Samuel Lee, founder of the anti-abortion rights group Campaign Life Missouri, said that change is welcomed by pro-life groups.
"What we've had in Missouri and other states is abortions being performed for no reason," he said. "The law in Missouri needs to reflect what health really means."
Sumners countered, saying the change was a departure from legal precedents dating back to the 1973 decision of Roe v. Wade.
"Psychological and emotional health have always been factors that have to be considered and provided for by the legislature," Sumners said.
The bill would make it a felony for a doctor to violate any of its provisions. Doctors would face at least a year in prison and a possible three-year suspension of their medical license.
Paula Gianino, president of the Planned Parenthood of the St. Louis Region, said abortions performed after 20 weeks are rare and are usually done in cases of emergency or when there has been a problem with the pregnancy.
Vital statistics from the Department of Health and Senior Services show that fewer than 5 percent of the more than 10,800 abortions performed statewide in 2009 involved fetuses over 17 weeks of gestational age. Of those 469 that did, 77 were performed after the fetus was older than 21 weeks. The vital statistics did not specify how many of those fetuses were viable.
Gianino said doctors are wary of performing abortions so late because the procedure is more complicated. She said the reporting requirements and penalties in Jones' bill could make doctors hesitant in emergencies, potentially endangering patients.
"Physicians are trying to make a decision in a very, very difficult circumstance," she said. "For elected officials to insert themselves in the middle of the most dire emergency for a woman is really unconscionable."
If a doctor violated one of those provisions, the hospital or clinic where they performed the abortion could also lose its state license.
Sumners said that could prevent other patients from getting needed medications or treatments.
Lee argued that the state has to give hospitals an incentive to supervise their doctors to prevent violations. He said lawmakers likely wanted to prevent scenarios similar to a recent case in Philadelphia, where an abortion doctor is accused of killing babies that were born alive in his clinic.

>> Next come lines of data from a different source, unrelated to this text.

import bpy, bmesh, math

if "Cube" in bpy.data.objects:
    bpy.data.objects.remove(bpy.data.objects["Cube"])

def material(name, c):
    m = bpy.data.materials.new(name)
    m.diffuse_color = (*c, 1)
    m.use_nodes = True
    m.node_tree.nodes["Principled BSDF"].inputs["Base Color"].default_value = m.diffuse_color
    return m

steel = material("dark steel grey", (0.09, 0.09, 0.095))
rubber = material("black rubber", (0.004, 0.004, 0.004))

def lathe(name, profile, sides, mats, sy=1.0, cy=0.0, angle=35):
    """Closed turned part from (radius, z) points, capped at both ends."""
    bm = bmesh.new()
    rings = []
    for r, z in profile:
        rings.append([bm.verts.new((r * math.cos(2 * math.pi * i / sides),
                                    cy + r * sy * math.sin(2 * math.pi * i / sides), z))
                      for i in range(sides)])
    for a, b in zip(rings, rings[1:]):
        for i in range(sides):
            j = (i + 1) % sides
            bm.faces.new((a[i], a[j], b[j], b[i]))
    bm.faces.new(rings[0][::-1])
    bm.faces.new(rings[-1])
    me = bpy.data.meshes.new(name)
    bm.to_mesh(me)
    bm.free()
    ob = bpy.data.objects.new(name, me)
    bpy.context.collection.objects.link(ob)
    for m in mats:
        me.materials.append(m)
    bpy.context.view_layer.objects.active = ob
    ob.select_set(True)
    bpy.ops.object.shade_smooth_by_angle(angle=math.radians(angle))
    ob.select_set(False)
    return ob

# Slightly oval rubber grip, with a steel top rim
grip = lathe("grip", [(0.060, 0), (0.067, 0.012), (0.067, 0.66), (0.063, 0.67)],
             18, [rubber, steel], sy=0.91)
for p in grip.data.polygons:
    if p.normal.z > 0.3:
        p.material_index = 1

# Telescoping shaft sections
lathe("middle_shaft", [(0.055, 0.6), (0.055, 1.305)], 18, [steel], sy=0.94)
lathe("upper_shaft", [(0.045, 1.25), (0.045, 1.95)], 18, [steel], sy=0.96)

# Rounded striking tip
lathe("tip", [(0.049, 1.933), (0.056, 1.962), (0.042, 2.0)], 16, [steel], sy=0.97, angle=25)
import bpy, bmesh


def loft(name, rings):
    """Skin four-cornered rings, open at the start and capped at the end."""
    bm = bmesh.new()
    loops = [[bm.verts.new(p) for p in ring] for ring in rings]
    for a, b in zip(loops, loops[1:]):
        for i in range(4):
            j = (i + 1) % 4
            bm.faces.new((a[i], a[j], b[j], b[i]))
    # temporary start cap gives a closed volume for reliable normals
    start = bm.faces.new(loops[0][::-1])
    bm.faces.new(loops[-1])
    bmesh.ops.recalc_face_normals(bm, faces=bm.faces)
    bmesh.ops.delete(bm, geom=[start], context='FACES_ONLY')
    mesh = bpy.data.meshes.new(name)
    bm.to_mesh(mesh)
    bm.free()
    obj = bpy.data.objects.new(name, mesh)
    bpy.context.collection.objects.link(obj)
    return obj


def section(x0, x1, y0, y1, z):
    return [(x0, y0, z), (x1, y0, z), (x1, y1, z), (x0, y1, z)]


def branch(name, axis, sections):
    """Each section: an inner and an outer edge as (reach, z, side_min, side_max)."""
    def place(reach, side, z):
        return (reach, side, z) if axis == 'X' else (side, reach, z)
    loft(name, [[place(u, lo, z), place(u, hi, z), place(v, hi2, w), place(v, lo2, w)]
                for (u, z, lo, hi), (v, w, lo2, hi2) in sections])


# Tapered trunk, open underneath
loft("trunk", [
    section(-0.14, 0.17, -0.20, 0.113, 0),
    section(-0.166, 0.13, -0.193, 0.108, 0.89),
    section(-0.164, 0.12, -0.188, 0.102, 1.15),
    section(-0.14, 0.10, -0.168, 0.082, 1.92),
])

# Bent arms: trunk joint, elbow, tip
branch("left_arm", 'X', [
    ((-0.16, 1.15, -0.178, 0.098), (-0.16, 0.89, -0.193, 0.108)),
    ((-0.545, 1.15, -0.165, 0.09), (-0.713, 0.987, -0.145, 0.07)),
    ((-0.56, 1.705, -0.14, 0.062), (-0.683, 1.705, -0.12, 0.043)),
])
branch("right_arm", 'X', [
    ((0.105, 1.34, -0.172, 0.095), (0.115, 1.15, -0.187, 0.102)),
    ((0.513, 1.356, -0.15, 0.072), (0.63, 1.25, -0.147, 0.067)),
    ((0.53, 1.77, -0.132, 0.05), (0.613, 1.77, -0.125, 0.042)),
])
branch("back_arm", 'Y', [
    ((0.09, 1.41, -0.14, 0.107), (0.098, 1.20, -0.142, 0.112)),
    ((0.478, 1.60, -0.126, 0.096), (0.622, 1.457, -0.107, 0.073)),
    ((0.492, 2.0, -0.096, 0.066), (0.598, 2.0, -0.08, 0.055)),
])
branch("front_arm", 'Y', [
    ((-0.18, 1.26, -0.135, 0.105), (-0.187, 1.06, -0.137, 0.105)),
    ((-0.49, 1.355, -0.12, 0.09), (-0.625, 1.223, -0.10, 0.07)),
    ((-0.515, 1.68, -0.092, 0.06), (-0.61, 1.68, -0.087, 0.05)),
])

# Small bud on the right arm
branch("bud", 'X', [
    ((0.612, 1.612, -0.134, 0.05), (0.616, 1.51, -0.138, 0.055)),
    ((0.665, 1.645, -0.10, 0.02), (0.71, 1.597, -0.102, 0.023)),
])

"That's an additional enforcement mechanism," Lee said. "There's no question that there are some doctors who've done abortions unethically and this would give the clinic or hospital an obligation to supervise what their doctors are doing."
The bill now goes before the full House. A similar Senate bill is awaiting a committee hearing.
(Copyright 2011 by The Associated Press. All Rights Reserved.)